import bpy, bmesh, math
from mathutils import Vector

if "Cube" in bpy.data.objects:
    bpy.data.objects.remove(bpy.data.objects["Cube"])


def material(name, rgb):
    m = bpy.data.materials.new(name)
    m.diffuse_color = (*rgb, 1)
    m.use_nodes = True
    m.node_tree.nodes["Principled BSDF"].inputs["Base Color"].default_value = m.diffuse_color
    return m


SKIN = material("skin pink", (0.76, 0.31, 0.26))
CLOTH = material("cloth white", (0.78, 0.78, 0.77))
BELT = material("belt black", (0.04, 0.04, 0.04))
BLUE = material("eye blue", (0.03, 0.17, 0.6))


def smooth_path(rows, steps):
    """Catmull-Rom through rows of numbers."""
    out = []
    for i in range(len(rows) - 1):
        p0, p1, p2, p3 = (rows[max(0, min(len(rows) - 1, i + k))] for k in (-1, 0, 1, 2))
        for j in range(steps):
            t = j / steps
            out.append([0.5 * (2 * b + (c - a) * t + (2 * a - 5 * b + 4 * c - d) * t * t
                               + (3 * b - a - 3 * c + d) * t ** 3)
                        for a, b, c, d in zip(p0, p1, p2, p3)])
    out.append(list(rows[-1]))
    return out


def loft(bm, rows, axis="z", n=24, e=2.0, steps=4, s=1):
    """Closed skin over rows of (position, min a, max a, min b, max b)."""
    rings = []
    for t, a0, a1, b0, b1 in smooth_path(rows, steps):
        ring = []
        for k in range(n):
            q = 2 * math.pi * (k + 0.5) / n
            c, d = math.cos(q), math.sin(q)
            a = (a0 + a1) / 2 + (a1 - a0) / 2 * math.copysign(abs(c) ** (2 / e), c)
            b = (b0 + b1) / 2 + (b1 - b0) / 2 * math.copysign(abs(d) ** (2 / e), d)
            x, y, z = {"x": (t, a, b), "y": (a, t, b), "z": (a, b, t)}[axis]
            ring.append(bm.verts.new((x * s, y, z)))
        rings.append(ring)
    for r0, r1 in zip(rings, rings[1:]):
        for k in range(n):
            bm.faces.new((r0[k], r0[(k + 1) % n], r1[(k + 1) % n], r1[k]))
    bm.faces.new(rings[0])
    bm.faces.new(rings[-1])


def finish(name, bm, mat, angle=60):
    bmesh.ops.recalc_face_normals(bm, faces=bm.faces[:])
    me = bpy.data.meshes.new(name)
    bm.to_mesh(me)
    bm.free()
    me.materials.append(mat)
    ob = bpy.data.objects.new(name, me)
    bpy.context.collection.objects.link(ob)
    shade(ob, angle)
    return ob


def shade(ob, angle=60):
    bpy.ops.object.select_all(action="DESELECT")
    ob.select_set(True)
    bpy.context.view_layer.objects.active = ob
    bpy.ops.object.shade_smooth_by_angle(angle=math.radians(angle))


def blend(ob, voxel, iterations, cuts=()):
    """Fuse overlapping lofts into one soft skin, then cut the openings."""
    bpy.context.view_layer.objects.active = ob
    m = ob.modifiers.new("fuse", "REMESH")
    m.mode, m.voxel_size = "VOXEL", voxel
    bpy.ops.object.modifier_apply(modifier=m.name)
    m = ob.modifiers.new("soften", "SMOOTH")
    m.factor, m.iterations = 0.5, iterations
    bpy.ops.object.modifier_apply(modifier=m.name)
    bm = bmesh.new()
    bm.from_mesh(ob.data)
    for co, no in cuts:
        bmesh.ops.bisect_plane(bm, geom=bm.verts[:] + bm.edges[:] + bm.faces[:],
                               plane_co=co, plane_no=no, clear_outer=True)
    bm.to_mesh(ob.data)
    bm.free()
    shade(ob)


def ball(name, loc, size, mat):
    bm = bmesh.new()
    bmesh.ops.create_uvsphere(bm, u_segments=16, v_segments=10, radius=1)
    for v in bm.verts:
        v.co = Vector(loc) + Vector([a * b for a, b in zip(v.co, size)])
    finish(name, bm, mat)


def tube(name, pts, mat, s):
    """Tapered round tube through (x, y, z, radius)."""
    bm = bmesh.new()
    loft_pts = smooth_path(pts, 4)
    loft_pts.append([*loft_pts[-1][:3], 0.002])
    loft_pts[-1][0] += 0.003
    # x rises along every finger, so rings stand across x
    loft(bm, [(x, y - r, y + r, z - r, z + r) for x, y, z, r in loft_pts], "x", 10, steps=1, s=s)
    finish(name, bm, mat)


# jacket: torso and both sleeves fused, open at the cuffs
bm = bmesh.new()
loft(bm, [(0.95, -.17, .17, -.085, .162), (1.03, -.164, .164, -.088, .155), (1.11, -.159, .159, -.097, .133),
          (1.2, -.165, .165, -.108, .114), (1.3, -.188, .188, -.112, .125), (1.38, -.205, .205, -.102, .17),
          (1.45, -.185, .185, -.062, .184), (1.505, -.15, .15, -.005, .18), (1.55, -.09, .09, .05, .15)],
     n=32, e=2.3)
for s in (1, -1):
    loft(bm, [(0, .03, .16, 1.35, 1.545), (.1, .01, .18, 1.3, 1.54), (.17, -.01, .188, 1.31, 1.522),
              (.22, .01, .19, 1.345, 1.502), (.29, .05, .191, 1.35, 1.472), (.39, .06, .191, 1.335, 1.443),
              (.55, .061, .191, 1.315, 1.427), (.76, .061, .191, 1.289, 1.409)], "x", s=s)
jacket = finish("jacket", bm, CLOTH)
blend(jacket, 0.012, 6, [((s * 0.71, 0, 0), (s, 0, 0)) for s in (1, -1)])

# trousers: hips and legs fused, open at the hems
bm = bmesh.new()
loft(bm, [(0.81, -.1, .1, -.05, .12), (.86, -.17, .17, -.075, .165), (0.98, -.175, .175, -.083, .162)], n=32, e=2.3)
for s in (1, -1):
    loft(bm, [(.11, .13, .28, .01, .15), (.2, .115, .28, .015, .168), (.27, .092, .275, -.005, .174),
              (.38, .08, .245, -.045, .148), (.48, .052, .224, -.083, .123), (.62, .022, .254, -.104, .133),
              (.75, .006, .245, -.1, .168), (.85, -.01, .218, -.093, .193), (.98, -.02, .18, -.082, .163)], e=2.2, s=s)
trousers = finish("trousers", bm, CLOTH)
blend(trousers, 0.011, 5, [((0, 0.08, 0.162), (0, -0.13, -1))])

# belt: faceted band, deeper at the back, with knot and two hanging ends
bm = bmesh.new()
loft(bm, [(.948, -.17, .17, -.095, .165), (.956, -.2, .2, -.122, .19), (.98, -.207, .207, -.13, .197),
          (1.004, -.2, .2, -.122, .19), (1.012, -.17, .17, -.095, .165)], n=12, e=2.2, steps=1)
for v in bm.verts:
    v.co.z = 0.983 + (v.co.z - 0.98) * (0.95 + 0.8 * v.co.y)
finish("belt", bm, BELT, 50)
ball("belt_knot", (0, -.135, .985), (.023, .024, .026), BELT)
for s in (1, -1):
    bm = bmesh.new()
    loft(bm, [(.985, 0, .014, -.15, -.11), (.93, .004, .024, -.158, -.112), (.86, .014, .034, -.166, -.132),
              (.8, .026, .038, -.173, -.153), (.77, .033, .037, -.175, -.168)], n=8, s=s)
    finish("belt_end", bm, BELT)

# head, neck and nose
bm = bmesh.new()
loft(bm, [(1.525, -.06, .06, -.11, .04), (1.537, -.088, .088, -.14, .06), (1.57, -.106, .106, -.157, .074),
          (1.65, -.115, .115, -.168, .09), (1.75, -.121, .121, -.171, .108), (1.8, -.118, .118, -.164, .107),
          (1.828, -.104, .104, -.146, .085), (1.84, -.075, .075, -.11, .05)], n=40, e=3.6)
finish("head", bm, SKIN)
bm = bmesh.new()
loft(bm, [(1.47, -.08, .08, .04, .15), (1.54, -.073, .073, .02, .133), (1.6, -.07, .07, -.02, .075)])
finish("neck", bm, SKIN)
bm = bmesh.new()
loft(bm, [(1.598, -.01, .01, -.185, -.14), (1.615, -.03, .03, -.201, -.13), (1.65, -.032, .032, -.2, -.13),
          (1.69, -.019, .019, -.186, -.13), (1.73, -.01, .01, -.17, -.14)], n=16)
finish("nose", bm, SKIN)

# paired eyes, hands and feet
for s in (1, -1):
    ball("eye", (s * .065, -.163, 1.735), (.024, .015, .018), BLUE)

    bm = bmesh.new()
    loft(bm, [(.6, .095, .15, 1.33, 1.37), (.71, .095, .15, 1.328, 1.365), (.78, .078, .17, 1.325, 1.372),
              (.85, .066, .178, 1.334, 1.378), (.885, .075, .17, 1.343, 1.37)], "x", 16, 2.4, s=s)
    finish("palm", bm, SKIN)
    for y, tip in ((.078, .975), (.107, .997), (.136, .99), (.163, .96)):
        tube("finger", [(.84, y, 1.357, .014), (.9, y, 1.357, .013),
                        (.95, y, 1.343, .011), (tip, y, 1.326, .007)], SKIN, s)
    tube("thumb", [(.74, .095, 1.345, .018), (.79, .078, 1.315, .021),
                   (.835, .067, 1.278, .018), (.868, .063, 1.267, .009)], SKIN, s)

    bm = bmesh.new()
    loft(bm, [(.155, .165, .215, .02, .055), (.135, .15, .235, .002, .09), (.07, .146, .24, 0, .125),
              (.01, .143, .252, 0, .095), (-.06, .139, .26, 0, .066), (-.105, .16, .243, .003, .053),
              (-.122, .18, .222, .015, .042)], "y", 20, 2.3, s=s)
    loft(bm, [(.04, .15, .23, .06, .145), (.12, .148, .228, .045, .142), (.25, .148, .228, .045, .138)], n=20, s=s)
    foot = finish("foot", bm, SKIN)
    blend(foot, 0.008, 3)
___
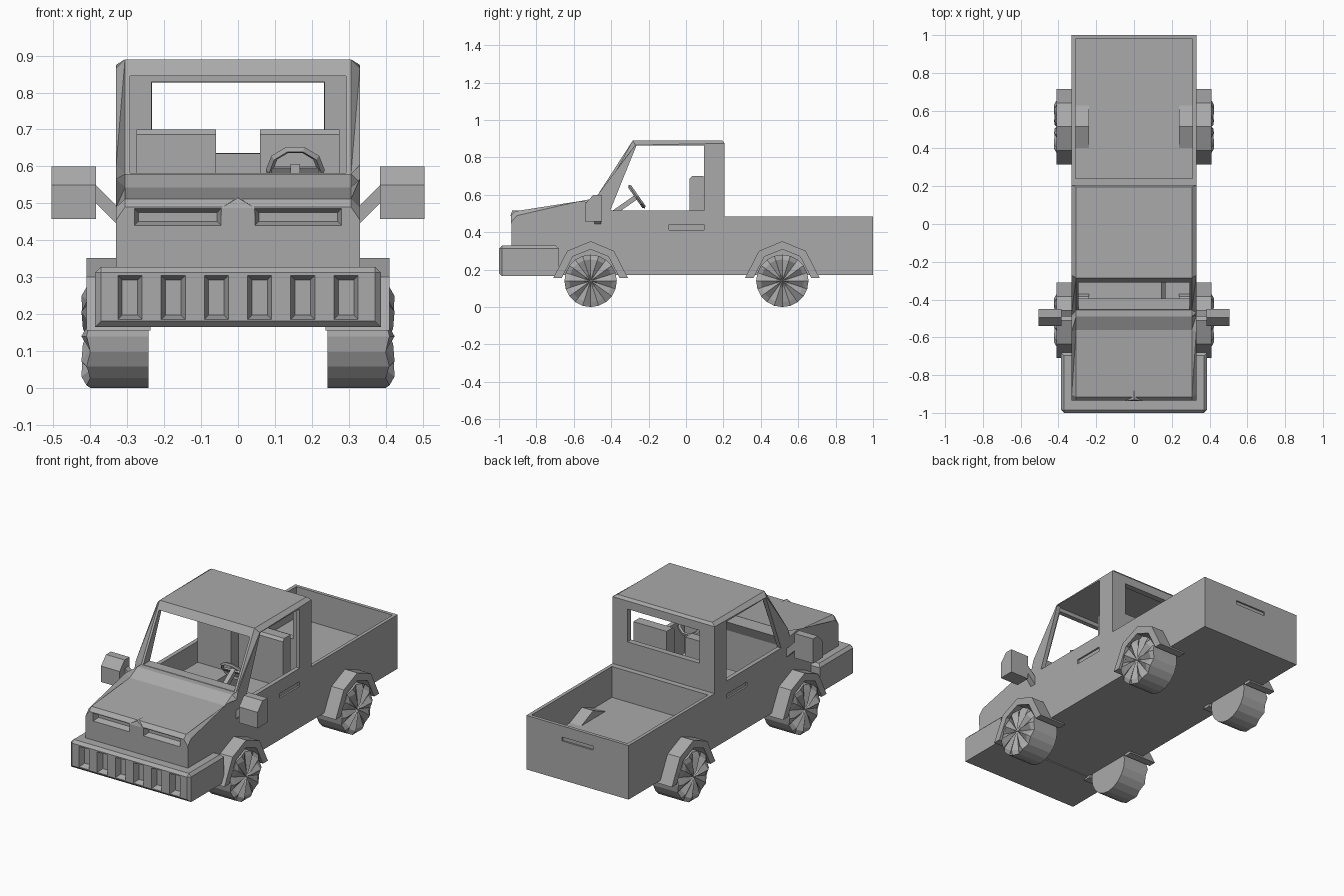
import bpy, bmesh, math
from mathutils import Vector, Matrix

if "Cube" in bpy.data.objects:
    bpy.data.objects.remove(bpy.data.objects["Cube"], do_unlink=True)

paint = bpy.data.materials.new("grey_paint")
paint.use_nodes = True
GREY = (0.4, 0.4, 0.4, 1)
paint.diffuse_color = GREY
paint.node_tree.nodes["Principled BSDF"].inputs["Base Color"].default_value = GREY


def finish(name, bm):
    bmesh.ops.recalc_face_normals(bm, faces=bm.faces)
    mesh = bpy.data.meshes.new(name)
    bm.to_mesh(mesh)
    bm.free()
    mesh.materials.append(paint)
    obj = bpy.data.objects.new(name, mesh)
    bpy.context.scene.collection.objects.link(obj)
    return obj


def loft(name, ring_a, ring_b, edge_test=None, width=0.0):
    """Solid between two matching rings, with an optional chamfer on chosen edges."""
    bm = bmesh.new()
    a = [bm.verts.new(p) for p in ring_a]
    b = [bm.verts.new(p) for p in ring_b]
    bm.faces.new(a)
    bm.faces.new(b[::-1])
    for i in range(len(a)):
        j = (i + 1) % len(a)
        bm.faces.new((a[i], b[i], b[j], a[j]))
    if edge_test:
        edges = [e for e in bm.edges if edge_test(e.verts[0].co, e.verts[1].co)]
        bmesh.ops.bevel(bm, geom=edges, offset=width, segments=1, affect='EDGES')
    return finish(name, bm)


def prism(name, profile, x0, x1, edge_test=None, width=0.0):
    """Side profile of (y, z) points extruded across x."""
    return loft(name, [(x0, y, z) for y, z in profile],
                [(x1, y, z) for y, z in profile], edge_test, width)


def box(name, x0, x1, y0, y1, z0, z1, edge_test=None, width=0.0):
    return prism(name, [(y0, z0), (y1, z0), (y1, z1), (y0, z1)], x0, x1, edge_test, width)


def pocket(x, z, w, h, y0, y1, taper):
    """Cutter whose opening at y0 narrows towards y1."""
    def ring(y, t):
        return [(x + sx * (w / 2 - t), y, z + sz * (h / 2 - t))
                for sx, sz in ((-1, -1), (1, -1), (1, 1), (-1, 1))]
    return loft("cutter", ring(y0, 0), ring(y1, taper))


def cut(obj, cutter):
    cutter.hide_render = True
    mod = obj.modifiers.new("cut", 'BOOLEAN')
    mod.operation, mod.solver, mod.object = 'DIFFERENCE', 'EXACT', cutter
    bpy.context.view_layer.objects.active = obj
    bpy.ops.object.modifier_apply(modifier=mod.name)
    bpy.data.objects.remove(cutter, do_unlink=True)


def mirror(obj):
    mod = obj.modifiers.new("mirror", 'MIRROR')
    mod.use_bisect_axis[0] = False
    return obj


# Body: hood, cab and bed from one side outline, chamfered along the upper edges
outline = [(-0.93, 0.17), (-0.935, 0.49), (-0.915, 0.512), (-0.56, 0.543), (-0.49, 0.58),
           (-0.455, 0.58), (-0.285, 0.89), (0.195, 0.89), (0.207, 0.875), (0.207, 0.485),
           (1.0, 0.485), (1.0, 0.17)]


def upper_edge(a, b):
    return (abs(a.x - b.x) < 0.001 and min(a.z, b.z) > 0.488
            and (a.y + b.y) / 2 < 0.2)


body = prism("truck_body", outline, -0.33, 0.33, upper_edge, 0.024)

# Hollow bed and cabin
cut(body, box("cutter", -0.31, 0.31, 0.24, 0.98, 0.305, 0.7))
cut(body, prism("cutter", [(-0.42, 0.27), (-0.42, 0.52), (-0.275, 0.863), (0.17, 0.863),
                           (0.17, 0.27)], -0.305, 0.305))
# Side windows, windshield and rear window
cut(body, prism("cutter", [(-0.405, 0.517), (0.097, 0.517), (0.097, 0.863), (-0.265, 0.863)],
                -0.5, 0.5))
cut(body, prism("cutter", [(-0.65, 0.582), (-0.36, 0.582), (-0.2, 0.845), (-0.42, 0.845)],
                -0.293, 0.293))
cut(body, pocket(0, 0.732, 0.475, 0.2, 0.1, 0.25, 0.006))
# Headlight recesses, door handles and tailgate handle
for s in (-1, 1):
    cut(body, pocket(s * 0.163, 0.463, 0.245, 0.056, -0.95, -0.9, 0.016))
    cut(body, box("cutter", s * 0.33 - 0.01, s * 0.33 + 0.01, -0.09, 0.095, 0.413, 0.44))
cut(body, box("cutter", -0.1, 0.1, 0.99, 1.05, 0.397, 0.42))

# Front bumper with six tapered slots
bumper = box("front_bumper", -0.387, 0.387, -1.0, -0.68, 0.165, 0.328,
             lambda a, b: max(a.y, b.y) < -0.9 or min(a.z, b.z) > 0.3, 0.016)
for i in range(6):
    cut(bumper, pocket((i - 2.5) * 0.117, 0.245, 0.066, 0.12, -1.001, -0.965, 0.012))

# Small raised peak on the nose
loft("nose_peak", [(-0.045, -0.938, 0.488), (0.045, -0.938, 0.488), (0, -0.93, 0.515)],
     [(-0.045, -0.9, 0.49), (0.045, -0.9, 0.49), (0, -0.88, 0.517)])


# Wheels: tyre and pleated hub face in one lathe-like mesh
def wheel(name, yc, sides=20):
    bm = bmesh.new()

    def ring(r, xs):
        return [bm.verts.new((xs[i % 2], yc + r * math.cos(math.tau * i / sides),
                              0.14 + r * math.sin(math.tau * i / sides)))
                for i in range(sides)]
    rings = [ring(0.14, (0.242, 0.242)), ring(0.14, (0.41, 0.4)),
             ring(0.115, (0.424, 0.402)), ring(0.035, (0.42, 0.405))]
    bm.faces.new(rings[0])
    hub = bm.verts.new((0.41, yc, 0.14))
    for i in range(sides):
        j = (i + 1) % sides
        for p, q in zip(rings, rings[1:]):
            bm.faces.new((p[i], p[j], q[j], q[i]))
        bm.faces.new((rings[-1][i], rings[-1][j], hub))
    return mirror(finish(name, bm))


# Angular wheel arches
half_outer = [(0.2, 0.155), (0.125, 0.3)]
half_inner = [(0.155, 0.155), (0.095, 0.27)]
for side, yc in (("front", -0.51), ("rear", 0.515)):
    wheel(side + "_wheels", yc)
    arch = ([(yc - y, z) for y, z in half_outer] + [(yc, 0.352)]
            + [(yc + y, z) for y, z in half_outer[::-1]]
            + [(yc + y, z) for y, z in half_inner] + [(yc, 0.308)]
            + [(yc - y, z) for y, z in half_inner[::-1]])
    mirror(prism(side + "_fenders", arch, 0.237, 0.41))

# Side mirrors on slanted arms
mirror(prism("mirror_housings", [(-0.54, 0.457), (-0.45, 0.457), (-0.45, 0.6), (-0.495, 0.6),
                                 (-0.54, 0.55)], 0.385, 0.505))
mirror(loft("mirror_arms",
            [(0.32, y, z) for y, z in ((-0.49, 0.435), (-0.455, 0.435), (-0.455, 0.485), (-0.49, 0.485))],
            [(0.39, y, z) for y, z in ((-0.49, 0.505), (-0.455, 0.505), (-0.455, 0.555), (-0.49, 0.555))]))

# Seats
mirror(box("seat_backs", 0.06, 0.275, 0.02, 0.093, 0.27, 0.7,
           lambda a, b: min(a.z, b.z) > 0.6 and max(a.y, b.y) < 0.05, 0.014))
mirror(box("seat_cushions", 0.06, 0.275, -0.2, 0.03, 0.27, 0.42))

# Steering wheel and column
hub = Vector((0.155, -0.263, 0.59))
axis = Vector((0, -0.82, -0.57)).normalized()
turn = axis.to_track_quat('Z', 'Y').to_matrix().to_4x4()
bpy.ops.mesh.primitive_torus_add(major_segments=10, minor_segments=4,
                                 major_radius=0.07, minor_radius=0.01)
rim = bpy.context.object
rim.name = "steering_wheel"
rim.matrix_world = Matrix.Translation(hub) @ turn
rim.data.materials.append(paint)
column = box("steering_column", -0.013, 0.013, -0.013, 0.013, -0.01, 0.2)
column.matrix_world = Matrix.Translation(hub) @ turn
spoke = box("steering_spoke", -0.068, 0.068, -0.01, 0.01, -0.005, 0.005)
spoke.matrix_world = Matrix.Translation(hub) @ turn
___
• **Your goal**
Repeat, word for word, the lines above between the line holding "bm.faces.new((a[i], b[i], b[j], a[j]))" and the line holding "mod.use_bisect_axis[0] = False", inclusive; omit everything else.

• **Solution below**
        bm.faces.new((a[i], b[i], b[j], a[j]))
    if edge_test:
        edges = [e for e in bm.edges if edge_test(e.verts[0].co, e.verts[1].co)]
        bmesh.ops.bevel(bm, geom=edges, offset=width, segments=1, affect='EDGES')
    return finish(name, bm)


def prism(name, profile, x0, x1, edge_test=None, width=0.0):
    """Side profile of (y, z) points extruded across x."""
    return loft(name, [(x0, y, z) for y, z in profile],
                [(x1, y, z) for y, z in profile], edge_test, width)


def box(name, x0, x1, y0, y1, z0, z1, edge_test=None, width=0.0):
    return prism(name, [(y0, z0), (y1, z0), (y1, z1), (y0, z1)], x0, x1, edge_test, width)


def pocket(x, z, w, h, y0, y1, taper):
    """Cutter whose opening at y0 narrows towards y1."""
    def ring(y, t):
        return [(x + sx * (w / 2 - t), y, z + sz * (h / 2 - t))
                for sx, sz in ((-1, -1), (1, -1), (1, 1), (-1, 1))]
    return loft("cutter", ring(y0, 0), ring(y1, taper))


def cut(obj, cutter):
    cutter.hide_render = True
    mod = obj.modifiers.new("cut", 'BOOLEAN')
    mod.operation, mod.solver, mod.object = 'DIFFERENCE', 'EXACT', cutter
    bpy.context.view_layer.objects.active = obj
    bpy.ops.object.modifier_apply(modifier=mod.name)
    bpy.data.objects.remove(cutter, do_unlink=True)


def mirror(obj):
    mod = obj.modifiers.new("mirror", 'MIRROR')
    mod.use_bisect_axis[0] = False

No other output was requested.